3. Organize the graphs
Due to the large number of visualizations we wanted to showcase, it was a challenge to display them in an intuitive way without overwhelming the user with a crowded interface.
I began by doing some research on existing data-driven apps in the health and fitness category, to study how analytics are organized. I then considered the following options:
A. Continuous scroll of cards
- Pro: Clean interface. Pressing on cards leads to a separate page containing the graphs.
- Con: Difficult to compare trends across metrics, since each metric is embedded in a separate page. The order in which we display the different metrics can imply a hierarchy of importance, which we do not want.
E.g. Apple Health
B. Toggle between graphs for each metric
- Pro: Can easily compare between metrics and graphs. Intuitive to see which visualization corresponds to which metric.
- Con: Requires a lot of toggle buttons and implied gestures, which can lead to a steeper learning curve for the user, and a more crowded interface.
To find out more about user preference, we conducted a series of interviews with our current users and asked them what kind of analytics-related functionalities they were most interested in. The main responses we received were:
- Ability to directly compare insights within / between metrics (e.g. If their happiness and focus levels are both increasing, how the context between happiness and stress differs)
- Ability to easily reference a graph when talking about it to their friends or family (e.g. "The happiness tone graph")
With this in mind, we decided on option B to organize the graphs under each metric. I included labelled toggles and descriptions to clearly explain the purpose of each visualization.
Prototype of final design:
We successfully launched our app on the App Store in August 2021. Download HERE!
By the numbers
~280 Invited Users active on the app!
Through post-launch interviews and the feedback form within the app, my team and I received many personal messages expressing how much they enjoy using monolog.
Here are some testimonials:
- “It was easy to understand. Also the visual style is soft and clean”
- “Love the app! I've been sharing it with all my friends"
- "I already journal consistently with Monolog. I love the instant feedback of extracted subjects."
- "I'm super fascinated in data and information, so I really like the feature of being able to see trends in my mood changes"
This was the first time that I designed an entire app from start to finish. Through the challenges I faced, I learned a ton of valuable lessons. Some of the key challenges and learnings include:
- Making significant changes based on user feedback and engineering constraints
- Considering the many potential edge cases
- Learning the best practices of information design, which is an area I'm new to
- Collaborating effectively with PM, engineers, and content
We are currently working on an updated version of the app to enhance functionalities and fix any bugs that came up after launch. Here are some updates in the works:
- Introducing "quick notes" for users to jot down thoughts without going through mood update
- Introducing a full onboarding process, including a walkthrough tutorial of the app's features
- Conduct further user research to understand the full journaling process for various personas

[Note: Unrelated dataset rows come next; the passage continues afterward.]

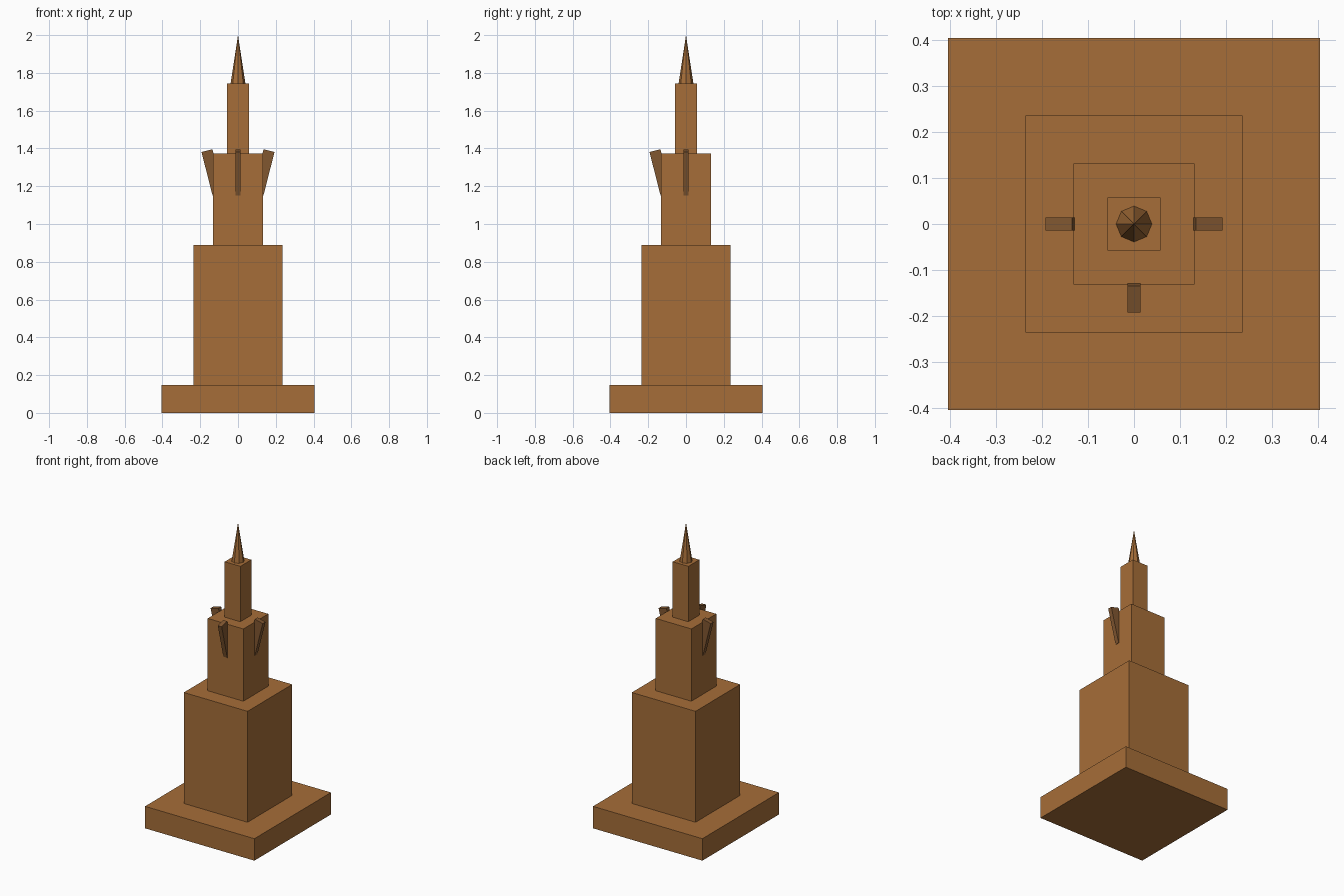
import bpy
import math
from mathutils import Matrix, Vector

if "Cube" in bpy.data.objects:
    bpy.data.objects.remove(bpy.data.objects["Cube"])


def make_material(name, color):
    mat = bpy.data.materials.new(name)
    mat.diffuse_color = (*color, 1)
    mat.use_nodes = True
    mat.node_tree.nodes["Principled BSDF"].inputs["Base Color"].default_value = mat.diffuse_color
    return mat


body_mat = make_material("warm_brown", (0.38, 0.155, 0.04))
fin_mat = make_material("dark_brown", (0.22, 0.095, 0.03))


def box(name, size, matrix, mat):
    bpy.ops.mesh.primitive_cube_add(size=1)
    obj = bpy.context.object
    obj.name = name
    obj.data.transform(matrix @ Matrix.Diagonal((*size, 1)))
    obj.data.materials.append(mat)
    return obj


# Stacked square tiers: name, half width, bottom, top
for name, half, z0, z1 in [
    ("base_plinth", 0.405, 0.0, 0.147),
    ("lower_tower", 0.236, 0.147, 0.89),
    ("middle_tower", 0.132, 0.89, 1.374),
    ("upper_tower", 0.058, 1.374, 1.745),
]:
    box(name, (2 * half, 2 * half, z1 - z0),
        Matrix.Translation((0, 0, (z0 + z1) / 2)), body_mat)

# Eight-sided spire
bpy.ops.mesh.primitive_cone_add(vertices=8, radius1=0.039, radius2=0,
                                depth=0.255, location=(0, 0, 1.8725))
spire = bpy.context.object
spire.name = "spire"
spire.data.materials.append(body_mat)

# Fins leaning outward on the right, left and front faces (none at the back)
lean = (Matrix.Translation((0.1348, 0, 1.273))
        @ Matrix.Rotation(math.radians(14.3), 4, 'Y'))
for name, angle in [("right_fin", 0), ("left_fin", 180), ("front_fin", -90)]:
    box(name, (0.06, 0.029, 0.238),
        Matrix.Rotation(math.radians(angle), 4, 'Z') @ lean, fin_mat)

- Conduct user testing to identify areas of high and low usage
Since our first launch was invite-only and only open to a limited amount of users, we hope to have a full launch early next year open to all users. I am excited to continue designing and iterating our next best version of Monolog.